So I booked the bike in for a new tyre at a Triumph shop in Carlisle on Friday morning and set about finding somewhere cheap and not-too-bad to stay. I ended up booking at the Travelodge at Kendal which wasn’t really success.
Well, this was the easy bit. I’ve long had a strong aversion to motorways on the grounds that I’m riding a motorbike and not driving a lorry, but a couple of trips (most notably leaving work one evening for Harwich and being in Cologne by about 11 the next day) have convinced me to give them a go.
So I worked from home, left at half four, jumped on the M1 and then the M6 and, aside from a brief error onto the M42 and A5, just made progress listening and dispatched with 250 miles in quite pleasant weather ahead of most of the traffic without once getting distracted by all the fantastic places I was zipping past.

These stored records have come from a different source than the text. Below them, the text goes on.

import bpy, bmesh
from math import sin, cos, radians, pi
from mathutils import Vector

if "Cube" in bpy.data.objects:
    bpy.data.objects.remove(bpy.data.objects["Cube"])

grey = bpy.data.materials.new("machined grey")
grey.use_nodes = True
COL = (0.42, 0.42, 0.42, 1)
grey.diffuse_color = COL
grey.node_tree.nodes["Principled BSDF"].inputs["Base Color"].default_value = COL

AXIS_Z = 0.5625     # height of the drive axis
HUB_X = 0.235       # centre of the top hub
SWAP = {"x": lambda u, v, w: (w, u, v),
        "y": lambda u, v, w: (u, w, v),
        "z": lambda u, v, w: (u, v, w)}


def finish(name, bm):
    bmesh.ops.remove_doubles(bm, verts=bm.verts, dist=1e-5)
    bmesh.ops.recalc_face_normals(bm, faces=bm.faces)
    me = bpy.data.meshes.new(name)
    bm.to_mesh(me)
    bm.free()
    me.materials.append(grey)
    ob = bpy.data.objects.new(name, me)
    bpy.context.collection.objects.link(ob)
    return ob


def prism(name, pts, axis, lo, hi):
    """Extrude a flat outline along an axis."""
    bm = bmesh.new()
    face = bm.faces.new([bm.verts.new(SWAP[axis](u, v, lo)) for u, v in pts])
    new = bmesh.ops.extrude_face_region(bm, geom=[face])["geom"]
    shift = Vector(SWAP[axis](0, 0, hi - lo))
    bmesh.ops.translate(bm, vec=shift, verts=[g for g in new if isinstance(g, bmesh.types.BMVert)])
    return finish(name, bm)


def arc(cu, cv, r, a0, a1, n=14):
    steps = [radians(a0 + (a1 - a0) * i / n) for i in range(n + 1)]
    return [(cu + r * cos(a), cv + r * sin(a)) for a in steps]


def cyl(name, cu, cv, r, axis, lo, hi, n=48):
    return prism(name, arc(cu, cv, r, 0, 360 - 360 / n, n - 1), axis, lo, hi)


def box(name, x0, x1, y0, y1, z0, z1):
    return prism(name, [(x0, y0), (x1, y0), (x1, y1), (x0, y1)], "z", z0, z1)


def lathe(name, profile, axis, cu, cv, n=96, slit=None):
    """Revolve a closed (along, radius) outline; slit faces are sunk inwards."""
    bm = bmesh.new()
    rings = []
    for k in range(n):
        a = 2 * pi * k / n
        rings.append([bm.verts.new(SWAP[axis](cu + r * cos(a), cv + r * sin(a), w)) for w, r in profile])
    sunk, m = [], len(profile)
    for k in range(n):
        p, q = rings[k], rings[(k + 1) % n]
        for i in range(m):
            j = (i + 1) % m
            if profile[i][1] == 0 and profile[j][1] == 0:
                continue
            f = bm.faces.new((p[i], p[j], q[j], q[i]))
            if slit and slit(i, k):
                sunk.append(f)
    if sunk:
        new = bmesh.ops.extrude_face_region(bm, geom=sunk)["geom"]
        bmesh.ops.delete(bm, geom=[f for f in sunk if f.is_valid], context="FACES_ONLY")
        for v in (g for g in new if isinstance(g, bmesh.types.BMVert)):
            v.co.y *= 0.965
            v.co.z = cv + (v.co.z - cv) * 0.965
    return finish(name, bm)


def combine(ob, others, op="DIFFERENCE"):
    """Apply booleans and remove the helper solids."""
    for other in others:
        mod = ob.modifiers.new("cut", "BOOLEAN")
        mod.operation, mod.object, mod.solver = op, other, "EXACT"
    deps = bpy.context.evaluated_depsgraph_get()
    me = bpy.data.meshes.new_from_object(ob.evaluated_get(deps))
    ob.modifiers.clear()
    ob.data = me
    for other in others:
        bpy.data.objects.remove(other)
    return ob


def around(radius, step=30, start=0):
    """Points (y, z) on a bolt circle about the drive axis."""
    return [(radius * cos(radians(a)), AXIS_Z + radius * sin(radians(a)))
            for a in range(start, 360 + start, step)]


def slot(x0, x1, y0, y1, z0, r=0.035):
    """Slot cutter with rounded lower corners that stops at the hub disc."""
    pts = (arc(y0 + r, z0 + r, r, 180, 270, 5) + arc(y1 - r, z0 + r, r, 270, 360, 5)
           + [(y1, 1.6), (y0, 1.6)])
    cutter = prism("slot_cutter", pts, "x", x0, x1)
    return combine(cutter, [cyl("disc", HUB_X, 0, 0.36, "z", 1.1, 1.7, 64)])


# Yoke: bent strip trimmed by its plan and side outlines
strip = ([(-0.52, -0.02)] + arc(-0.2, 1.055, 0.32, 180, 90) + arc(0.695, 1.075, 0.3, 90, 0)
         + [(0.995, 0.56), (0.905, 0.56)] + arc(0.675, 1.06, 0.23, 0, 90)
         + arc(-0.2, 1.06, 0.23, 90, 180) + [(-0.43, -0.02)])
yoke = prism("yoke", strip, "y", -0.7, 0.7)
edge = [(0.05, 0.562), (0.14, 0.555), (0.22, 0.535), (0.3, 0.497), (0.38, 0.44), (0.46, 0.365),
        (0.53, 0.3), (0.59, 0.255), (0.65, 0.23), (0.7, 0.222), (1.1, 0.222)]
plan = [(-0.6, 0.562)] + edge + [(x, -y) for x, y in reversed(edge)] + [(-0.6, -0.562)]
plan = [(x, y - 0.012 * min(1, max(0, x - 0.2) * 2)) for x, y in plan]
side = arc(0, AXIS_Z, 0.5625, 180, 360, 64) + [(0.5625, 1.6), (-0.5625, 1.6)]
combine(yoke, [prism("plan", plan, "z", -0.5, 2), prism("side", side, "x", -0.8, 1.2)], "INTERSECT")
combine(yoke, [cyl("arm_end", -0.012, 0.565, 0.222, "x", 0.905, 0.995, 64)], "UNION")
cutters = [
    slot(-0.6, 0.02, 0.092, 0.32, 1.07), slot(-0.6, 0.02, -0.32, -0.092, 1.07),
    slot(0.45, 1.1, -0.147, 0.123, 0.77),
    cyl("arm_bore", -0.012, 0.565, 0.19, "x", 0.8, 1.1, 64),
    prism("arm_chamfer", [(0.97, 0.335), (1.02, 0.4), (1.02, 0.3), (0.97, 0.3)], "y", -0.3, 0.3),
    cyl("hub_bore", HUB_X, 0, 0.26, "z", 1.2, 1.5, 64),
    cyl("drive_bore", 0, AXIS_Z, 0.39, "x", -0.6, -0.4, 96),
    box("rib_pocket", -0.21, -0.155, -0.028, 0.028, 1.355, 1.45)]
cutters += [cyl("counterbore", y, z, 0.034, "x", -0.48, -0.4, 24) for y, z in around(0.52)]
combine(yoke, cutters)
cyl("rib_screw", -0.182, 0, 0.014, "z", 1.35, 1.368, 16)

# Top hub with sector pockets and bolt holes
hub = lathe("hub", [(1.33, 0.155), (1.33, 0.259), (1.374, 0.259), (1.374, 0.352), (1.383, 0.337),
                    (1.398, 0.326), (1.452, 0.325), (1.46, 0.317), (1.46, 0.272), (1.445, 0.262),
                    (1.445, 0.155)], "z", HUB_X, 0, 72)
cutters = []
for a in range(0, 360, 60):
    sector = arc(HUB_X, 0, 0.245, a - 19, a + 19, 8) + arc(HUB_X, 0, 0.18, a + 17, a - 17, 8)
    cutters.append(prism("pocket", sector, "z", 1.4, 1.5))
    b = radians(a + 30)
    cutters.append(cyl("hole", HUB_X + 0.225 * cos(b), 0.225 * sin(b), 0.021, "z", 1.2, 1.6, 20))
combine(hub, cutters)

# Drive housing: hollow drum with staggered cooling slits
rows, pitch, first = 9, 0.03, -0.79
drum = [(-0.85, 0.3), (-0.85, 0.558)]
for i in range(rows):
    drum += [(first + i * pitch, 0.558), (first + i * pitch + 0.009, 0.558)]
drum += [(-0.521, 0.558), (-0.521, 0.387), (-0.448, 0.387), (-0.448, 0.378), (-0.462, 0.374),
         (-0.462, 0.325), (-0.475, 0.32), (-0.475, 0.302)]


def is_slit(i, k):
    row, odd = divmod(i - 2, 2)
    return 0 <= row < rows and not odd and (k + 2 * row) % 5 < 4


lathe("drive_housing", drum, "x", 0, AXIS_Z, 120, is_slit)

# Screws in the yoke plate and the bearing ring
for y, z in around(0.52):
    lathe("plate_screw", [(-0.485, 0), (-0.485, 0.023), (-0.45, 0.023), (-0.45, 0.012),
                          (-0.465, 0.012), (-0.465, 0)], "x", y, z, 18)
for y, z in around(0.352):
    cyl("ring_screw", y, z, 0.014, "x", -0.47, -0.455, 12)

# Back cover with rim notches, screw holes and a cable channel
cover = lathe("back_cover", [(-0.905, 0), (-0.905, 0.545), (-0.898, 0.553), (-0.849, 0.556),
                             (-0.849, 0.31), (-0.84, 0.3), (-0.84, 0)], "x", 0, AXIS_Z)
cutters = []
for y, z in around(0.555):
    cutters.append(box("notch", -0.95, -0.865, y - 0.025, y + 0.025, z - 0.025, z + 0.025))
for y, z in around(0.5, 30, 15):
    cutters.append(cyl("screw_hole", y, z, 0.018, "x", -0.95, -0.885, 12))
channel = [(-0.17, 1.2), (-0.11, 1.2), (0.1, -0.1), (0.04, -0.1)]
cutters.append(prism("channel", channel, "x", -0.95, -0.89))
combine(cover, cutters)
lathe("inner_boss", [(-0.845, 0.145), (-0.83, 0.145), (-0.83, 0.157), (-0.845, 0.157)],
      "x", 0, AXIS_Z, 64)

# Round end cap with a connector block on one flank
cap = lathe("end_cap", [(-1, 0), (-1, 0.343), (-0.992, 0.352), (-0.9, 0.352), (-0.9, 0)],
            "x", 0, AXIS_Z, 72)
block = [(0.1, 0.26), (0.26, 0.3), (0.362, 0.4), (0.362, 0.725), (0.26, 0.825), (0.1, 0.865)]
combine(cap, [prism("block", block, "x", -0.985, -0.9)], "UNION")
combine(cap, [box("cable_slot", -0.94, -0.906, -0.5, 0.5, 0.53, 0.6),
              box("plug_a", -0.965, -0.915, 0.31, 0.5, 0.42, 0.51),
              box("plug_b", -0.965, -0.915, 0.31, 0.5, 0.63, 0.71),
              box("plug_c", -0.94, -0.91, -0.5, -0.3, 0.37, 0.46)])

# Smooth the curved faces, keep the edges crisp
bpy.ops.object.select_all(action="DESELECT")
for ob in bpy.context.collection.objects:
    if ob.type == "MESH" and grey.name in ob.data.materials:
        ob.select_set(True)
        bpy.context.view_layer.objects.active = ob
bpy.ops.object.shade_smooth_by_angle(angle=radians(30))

Breakfast was at Tebay services (the farm shop one) where I also bought the bits required to fashion a battery charger for my camera since I’d neither charged the camera nor brought a working charger for it. I paused again at Carlisle to get a new tyre and fawn over the new Tigers, before cracking on up through Gretna Green to Glasgow
I’d noticed by now that I’d forgotten to pack a number of things - I had no fuel bottle for my stove, no chain lube at all and while I’d brought a pot to cook in I had no cup to drink out of and no fork or spoon to eat with, so I paused in Glasgow a little longer than I’d intended to.
Heading out of Glasgow past Dumbarton, up alongside Loch Lomond and over Glen Coe was a fantastic suggestion of what was to come from Scotland:
That last photo’s from when I stopped because the temperature gague had been flashing at me in that way that suggested that something’s gone awfully wrong. It’s a weird place for an engine to overheat - a fast, empty road in a country not really known for its high temperatures. I briefly realised I’d never actually fixed the fan after it broke in Germany last year, and then actually had a look:
That’s not really supposed to do that. A handy local stopped as I was wondering what on earth to bodge that together with - I think he was on an air-cooled BMW but I’ll forgive him.
He said that the petrol station on the way into Glen Coe was about 5 miles away and stocked “basically everything”. I somewhat pointlessly filled the coolant system up out of my camelbak (another good reason to only ever have water in there) and cracked on past some more lovely scenery to fix it.
During the application of Magic Network Rail Tape (I think that’s its technical name) and some jubilee clips I heard the familiar sound of an approaching BMW flat twin. Fortunately, this was a water-cooled one so the rider couldn’t gloat, but he did advise me that the ferry I was hoping to catch first thing in the morning from Mallaig (about an hour and a half away still) to Skye was likely full and that I might end up waiting for hours if I turned up without a crossing booked.
He left on his way once I’d persuaded him that I thought the thing was fixed - I decided I’d see how far I could get towards Mallaig and book the ferry when I was reasonably convinced I’d be able to get onto it. After several scares that were just reminders of how carefully this engine needs its coolant bleeding, as I reached Fort William I decided I’d definitely be able to make the ferry in the morning and I ought to book a ticket.
The earliest available crossing was at 16:20, so I found a campsite nearby instead.